_Try it_
Report back every line of the entries that contains "apex", exactly as written.

Segment Start: Record excerpts

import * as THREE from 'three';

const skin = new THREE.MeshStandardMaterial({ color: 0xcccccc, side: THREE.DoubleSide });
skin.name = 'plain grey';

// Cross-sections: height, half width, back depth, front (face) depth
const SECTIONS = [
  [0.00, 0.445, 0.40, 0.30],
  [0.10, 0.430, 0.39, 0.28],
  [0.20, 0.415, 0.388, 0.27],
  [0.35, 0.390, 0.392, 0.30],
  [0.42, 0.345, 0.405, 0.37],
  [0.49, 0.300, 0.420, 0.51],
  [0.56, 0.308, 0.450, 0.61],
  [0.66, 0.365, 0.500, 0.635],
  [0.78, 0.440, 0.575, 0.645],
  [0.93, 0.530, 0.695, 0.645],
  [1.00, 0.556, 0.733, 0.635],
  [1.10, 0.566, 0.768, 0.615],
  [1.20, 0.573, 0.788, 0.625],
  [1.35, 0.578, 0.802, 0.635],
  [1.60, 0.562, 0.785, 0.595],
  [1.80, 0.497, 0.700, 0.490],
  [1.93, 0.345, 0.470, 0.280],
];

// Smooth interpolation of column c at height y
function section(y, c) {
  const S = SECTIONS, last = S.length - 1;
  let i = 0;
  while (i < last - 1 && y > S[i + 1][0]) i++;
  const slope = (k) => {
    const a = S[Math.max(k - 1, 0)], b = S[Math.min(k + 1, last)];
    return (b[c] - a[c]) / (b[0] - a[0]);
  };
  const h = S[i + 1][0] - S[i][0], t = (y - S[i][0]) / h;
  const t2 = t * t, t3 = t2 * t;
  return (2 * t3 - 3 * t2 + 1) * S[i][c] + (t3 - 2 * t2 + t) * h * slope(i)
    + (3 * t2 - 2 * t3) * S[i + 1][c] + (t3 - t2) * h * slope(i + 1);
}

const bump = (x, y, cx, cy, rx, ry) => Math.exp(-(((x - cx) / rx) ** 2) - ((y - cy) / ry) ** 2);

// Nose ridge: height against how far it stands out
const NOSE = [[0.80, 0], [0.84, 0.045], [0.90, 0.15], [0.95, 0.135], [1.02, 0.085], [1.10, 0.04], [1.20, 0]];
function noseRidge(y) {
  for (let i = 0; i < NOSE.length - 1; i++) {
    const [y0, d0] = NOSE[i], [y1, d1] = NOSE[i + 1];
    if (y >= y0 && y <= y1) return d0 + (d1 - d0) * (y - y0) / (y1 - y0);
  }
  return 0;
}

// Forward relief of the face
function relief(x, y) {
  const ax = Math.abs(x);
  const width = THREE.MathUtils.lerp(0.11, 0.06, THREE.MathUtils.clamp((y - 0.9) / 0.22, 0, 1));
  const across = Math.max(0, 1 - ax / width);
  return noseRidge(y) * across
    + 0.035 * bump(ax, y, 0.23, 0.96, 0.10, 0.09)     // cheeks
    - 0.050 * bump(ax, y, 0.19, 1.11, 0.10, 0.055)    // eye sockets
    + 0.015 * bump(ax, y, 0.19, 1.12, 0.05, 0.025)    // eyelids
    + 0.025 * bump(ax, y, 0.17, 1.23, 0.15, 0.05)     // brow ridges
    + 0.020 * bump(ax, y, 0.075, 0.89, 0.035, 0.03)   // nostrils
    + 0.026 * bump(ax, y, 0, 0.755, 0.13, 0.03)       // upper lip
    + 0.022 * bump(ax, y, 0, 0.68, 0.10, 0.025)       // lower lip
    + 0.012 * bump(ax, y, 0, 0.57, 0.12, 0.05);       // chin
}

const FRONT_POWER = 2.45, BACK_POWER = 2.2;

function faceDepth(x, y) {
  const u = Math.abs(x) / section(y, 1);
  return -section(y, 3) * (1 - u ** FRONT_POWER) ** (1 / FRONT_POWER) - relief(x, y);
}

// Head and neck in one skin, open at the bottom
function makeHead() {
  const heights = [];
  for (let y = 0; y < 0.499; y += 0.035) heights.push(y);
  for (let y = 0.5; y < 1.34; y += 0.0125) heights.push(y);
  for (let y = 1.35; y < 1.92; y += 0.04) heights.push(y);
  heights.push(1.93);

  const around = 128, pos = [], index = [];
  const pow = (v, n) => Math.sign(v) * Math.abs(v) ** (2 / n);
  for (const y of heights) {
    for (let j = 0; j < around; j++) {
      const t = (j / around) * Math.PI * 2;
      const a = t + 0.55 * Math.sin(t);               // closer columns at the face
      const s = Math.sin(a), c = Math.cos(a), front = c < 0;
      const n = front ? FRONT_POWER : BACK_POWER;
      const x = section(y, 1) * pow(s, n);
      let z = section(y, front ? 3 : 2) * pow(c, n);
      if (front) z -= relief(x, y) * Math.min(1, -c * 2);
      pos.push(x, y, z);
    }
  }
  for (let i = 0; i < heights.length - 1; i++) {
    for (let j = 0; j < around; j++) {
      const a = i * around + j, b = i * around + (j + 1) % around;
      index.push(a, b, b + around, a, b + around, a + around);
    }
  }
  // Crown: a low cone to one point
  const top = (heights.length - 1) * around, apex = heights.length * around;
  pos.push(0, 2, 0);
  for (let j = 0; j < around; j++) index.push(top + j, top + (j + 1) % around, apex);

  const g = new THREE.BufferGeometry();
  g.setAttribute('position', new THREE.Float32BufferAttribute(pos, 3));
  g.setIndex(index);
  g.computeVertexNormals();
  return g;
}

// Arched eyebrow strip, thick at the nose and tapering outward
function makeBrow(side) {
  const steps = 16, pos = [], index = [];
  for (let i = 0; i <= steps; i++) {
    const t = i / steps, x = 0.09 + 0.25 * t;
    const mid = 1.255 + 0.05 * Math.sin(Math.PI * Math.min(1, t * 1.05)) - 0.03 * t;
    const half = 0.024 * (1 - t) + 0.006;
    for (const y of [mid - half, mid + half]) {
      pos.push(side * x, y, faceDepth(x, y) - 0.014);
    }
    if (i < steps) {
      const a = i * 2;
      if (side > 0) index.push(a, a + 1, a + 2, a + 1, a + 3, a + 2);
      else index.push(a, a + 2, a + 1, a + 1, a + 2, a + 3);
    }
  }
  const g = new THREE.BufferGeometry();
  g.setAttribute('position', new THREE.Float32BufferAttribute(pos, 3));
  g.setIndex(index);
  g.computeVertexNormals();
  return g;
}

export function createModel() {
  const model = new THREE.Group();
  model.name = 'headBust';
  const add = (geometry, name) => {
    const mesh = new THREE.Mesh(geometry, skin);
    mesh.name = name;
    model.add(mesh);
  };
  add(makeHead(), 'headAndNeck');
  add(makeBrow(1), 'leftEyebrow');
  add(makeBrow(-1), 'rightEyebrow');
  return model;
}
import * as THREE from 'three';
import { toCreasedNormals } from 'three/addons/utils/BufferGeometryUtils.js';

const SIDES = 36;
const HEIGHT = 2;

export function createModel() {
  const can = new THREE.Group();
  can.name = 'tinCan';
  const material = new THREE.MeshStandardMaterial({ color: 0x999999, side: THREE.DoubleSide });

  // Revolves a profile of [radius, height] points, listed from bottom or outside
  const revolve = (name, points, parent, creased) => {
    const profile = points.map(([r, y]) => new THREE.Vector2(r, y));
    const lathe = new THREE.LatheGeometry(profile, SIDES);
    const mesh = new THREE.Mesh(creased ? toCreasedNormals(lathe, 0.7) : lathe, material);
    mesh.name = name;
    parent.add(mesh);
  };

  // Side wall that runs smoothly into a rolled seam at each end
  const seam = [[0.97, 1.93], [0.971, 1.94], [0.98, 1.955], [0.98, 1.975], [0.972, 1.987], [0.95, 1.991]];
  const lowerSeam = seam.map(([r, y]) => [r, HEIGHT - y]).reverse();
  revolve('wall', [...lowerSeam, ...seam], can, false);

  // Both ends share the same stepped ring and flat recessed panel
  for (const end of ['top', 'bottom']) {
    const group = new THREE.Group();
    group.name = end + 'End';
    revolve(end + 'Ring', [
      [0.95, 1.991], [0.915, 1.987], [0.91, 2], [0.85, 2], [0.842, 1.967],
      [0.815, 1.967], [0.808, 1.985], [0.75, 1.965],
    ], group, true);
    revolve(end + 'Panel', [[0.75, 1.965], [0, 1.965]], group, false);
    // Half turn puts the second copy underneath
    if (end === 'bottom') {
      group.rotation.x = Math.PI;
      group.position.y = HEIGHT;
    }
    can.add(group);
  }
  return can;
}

Segment End: Record excerpts

_Response_
  const top = (heights.length - 1) * around, apex = heights.length * around;
  for (let j = 0; j < around; j++) index.push(top + j, top + (j + 1) % around, apex);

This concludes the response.